In our opinion, it is essential for the application of that section, that the Insolvent should be an 'agriculturist' on 1-10-1937, 22-3-1938, & the date of the application for scaling down, the three crucial dates, but for the adjudication in insolvency. In other words, he should have all the qualifications prescribed for an 'agriculturist' entitled to scaling down by the Madras Agriculturists Relief Act on the three crucial dates, the only concession given by Section 21 being the ignoring of the fact of adjudication & the consequent vesting of the properties in the Official Receiver. If a man has no lands whatever on 1-10-1937, 22-3-1938, or the date of the application & could not, therefore, have been an 'agriculturist' entitled to scaling down even if there were no adjudication, there will be no question of his being entitled to any scaling down. No court can speculate on what would have happened but for the insolvency, & whether the insolvent might have had some lands left after discharging his debts privately or by evading his creditors & avoiding sales.
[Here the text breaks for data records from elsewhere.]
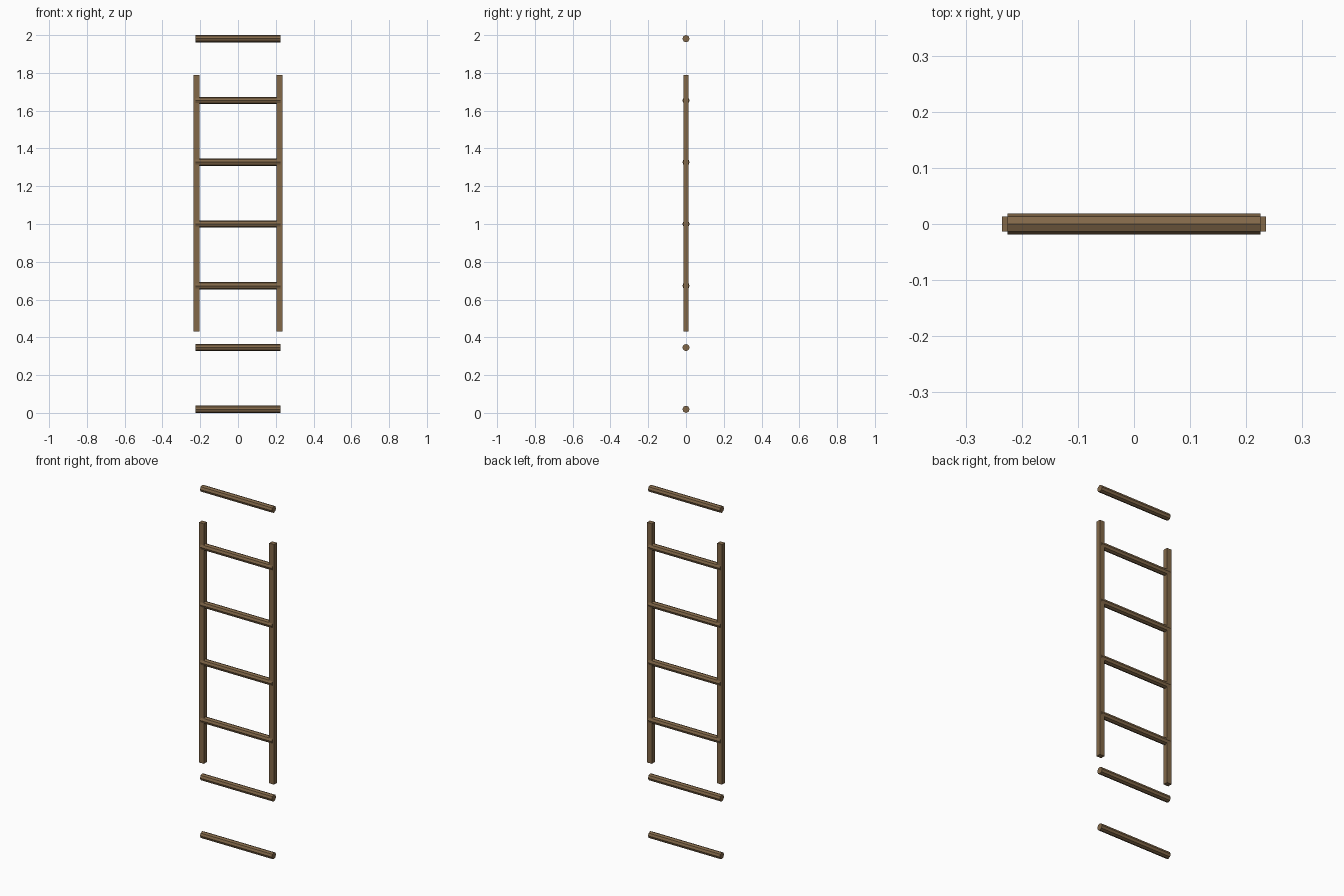
import bpy
import math

if "Cube" in bpy.data.objects:
    bpy.data.objects.remove(bpy.data.objects["Cube"], do_unlink=True)

wood = bpy.data.materials.new("brown_wood")
wood.use_nodes = True
color = (0.223, 0.138, 0.066, 1)
wood.diffuse_color = color
bsdf = wood.node_tree.nodes["Principled BSDF"]
bsdf.inputs["Base Color"].default_value = color
bsdf.inputs["Roughness"].default_value = 0.9

RUNG_RADIUS = 0.019
RUNG_LENGTH = 0.45
RUNG_COUNT = 7
RUNG_STEP = (2 - 2 * RUNG_RADIUS) / (RUNG_COUNT - 1)
RAIL_BOTTOM, RAIL_TOP = 0.43, 1.79


def finish(name):
    obj = bpy.context.object
    obj.name = name
    obj.data.materials.append(wood)
    return obj


# Octagonal rungs, evenly spaced over the full height
for i in range(RUNG_COUNT):
    bpy.ops.mesh.primitive_cylinder_add(
        vertices=8, radius=RUNG_RADIUS, depth=RUNG_LENGTH,
        location=(0, 0, RUNG_RADIUS + i * RUNG_STEP),
        rotation=(0, math.pi / 2, 0))
    finish(f"rung_{i + 1}")

# Square side rails, covering the middle rungs only
for side, name in ((1, "left_rail"), (-1, "right_rail")):
    bpy.ops.mesh.primitive_cube_add(
        size=1, location=(side * 0.22, 0, (RAIL_BOTTOM + RAIL_TOP) / 2))
    rail = finish(name)
    rail.scale = (0.03, 0.027, RAIL_TOP - RAIL_BOTTOM)
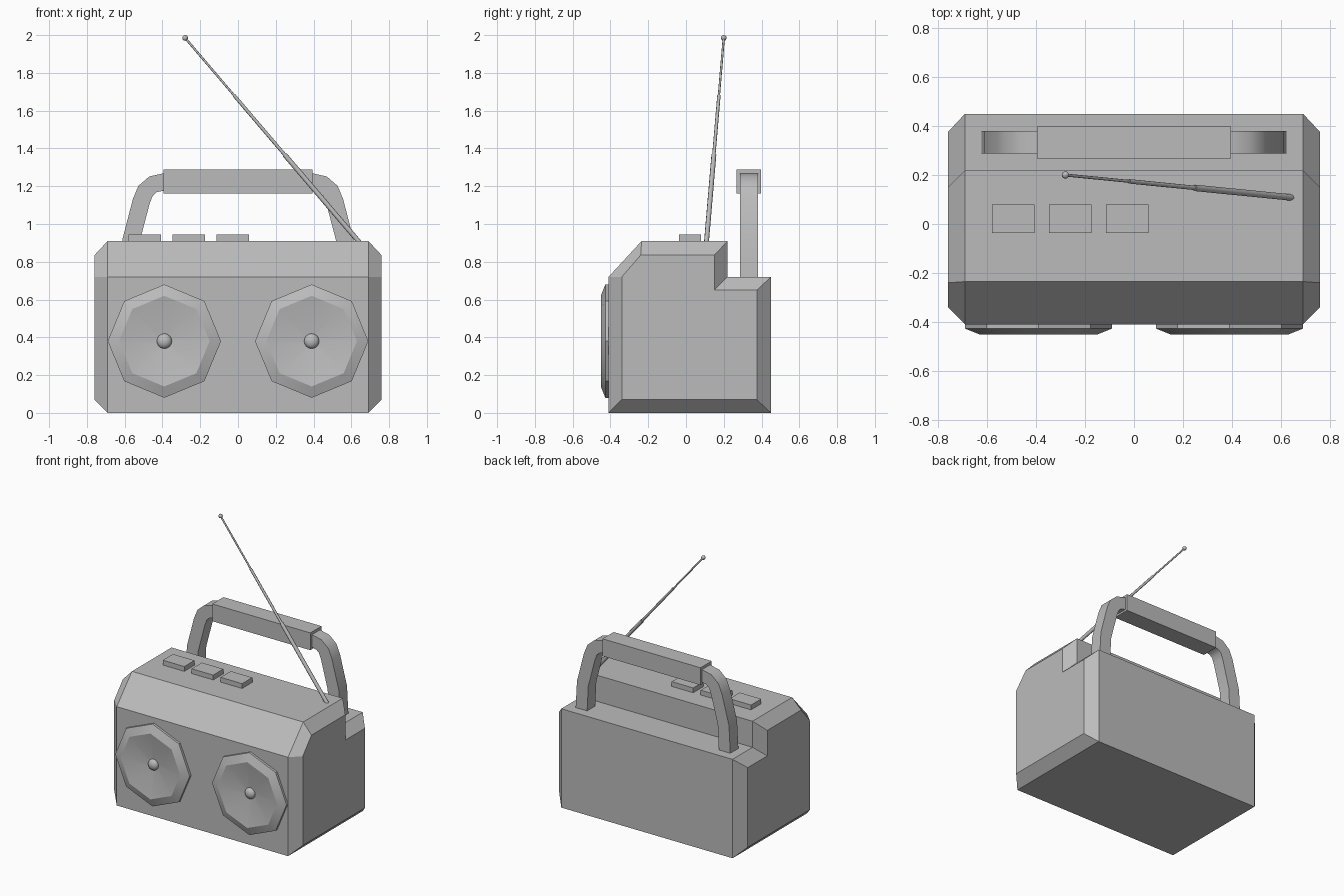
import bpy, bmesh, math
from mathutils import Vector

if "Cube" in bpy.data.objects:
    bpy.data.objects.remove(bpy.data.objects["Cube"])

grey = bpy.data.materials.new("plain_grey")
grey.use_nodes = True
grey.diffuse_color = (0.5, 0.5, 0.5, 1)
grey.node_tree.nodes["Principled BSDF"].inputs["Base Color"].default_value = (0.5, 0.5, 0.5, 1)


def finish(name, bm, smooth=None):
    """Turn a bmesh into a named, shaded object."""
    bmesh.ops.recalc_face_normals(bm, faces=bm.faces)
    mesh = bpy.data.meshes.new(name)
    bm.to_mesh(mesh)
    bm.free()
    mesh.materials.append(grey)
    ob = bpy.data.objects.new(name, mesh)
    bpy.context.collection.objects.link(ob)
    if smooth:
        bpy.ops.object.select_all(action='DESELECT')
        ob.select_set(True)
        bpy.context.view_layer.objects.active = ob
        bpy.ops.object.shade_smooth_by_angle(angle=math.radians(smooth))
    return ob


def skin(name, rings, smooth=None):
    """Join a row of equal point loops into a closed skin."""
    bm = bmesh.new()
    loops = [[bm.verts.new(p) for p in ring] for ring in rings]
    for a, b in zip(loops, loops[1:]):
        for i in range(len(a)):
            j = (i + 1) % len(a)
            bm.faces.new((a[i], a[j], b[j], b[i]))
    bm.faces.new(loops[0])
    bm.faces.new(loops[-1])
    return finish(name, bm, smooth)


def box(name, x0, x1, y0, y1, z0, z1):
    rect = [(y0, z0), (y1, z0), (y1, z1), (y0, z1)]
    return skin(name, [[(x, y, z) for y, z in rect] for x in (x0, x1)])


# Case: stepped side profile with chamfered ends
outer = [(-.41, 0), (.45, 0), (.45, .72), (.22, .72), (.22, .91), (-.235, .91), (-.41, .72)]
inner = [(-.34, .07), (.375, .07), (.375, .65), (.15, .65), (.15, .835), (-.24, .835), (-.34, .72)]
skin("case", [[(x, y, z) for y, z in prof] for x, prof in
              ((-.76, inner), (-.69, outer), (.69, outer), (.76, inner))])

# Speakers: eight-sided rim and shallow cone, with a round dust cap
for side, cx in (("right", -.39), ("left", .39)):
    rings = []
    for r, y in ((.30, -.405), (.30, -.427), (.24, -.451), (.03, -.413)):
        rings.append([(cx + r * math.cos(k * math.pi / 4), y, .38 + r * math.sin(k * math.pi / 4))
                      for k in range(8)])
    skin(side + "_speaker", rings, 30)
    bm = bmesh.new()
    bmesh.ops.create_uvsphere(bm, u_segments=16, v_segments=8, radius=.04)
    bmesh.ops.scale(bm, vec=(1, .7, 1), verts=bm.verts)
    bmesh.ops.translate(bm, vec=(cx, -.415, .38), verts=bm.verts)
    finish(side + "_dust_cap", bm, 40)

# Push buttons
for i in range(3):
    x = -.58 + i * .233
    box("button_%d" % (i + 1), x, x + .173, -.037, .08, .90, .945)

# Handle: square bar swept along an arch
half = [(.578, .70), (.567, .91), (.512, 1.12), (.49, 1.175), (.45, 1.21), (.395, 1.222)]
path = [Vector(p) for p in half] + [Vector((-x, z)) for x, z in reversed(half)]
rings = []
for i, p in enumerate(path):
    t = (path[min(i + 1, len(path) - 1)] - path[max(i - 1, 0)]).normalized()
    n = Vector((-t.y, t.x)) * .046
    rings.append([(p.x + s * n.x, y, p.y + s * n.y)
                  for s, y in ((-1, .287), (1, .287), (1, .38), (-1, .38))])
skin("handle_bar", rings, 35)
box("handle_grip", -.395, .395, .268, .397, 1.162, 1.288)

# Telescopic aerial in three thinning sections with a ball tip
base, tip = Vector((.645, .108, .90)), Vector((-.28, .20, 1.985))
axis = tip - base
turn = axis.to_track_quat('Z', 'Y')
for name, a, b, r in (("lower", 0, .43, .013), ("middle", .43, .72, .009), ("upper", .72, 1, .006)):
    rings = []
    for t in (a, b):
        rings.append([base + axis * t + turn @ Vector((r * math.cos(k * math.pi / 4),
                      r * math.sin(k * math.pi / 4), 0)) for k in range(8)])
    skin(name + "_aerial", rings, 50)
bm = bmesh.new()
bmesh.ops.create_uvsphere(bm, u_segments=12, v_segments=8, radius=.015)
bmesh.ops.translate(bm, vec=tip, verts=bm.verts)
finish("aerial_tip", bm, 50)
In the present case, it was proved that all the lands of the insolvent were sold by the Official Receiver in '1933' itself, years before the Madras Agriculturists Relief Act was on the anvil. There was no proof of the allegation that he had some other lands left. Indeed, we agree with the learned Dist. J. that nothing more was left after the sale in 1933. So, we are of opinion that Narayanappa even If he had not been adjudicated In insolvency, would not have been an 'agriculturist' entitled to scaling down, on 1-10-1937 or on 22-3-1938 & on the date of the application, the three crucial dates. In our opinion, the question of the applicability of Section 21 can only be raked up at the time of the application for scaling down. If on that date, but for the adjudication, the insolvent would have had lands, & would be an 'agriculturist', Section 21 would apply. If on that date he had no lands at all, for whatever reason, there will be no question of applying Section 21. It is something, like a provision removing the disqualification of imprisonment for a political crime regarding employment in Govt. service. It is only the disqualification which is removed. The other qualifications which are necessary for Govt. service, like being a graduate, eligible S.S.L.C., etc., will still remain. No. appointing authority can be allowed to speculate as to whether the person in question would have qualified himself educationally & got the requisite qualification but for the imprisonment Intervening. All such speculations would be out of place in the matter-of-fact world of law. In this view there is no need to consider whether the death of Narayanappa before 1-10-1937 would also have deprived him or his legal representatives or the Official Receiver of the right to have the debts scaled down. We hold that the learned Dist. J. was right in holding that the debts allowed by him to be proved by the proving creditors were not liable to be scaled down.
No other point was argued before us.
18. In the result, the petition (I.A. No. 45 of 1941) is sent down to the Subordinate Judge of Tuticorin for proof by the proving creditors that the debts covered by items 1, 2, 3 (to the extent-allowed already 4 & 7, & the Rs. 500 allowed to be proved by the proving creditors, were debts contracted for the cotton & ginning business of Venkatasami Naicker & his family, either run solely by the family members or in partnership with Appadurai Ayyappa Naicker. On such proof, the above debts will all be held to be proved in the insolvency of Narayanappa Naicker, who would be held personally liable for them. All the parties will be free to adduce all relevant oral & documentary evidence in connection with this. Costs of this petition will be suitably provided for by the Subordinate Judge when disposing of the petition afresh.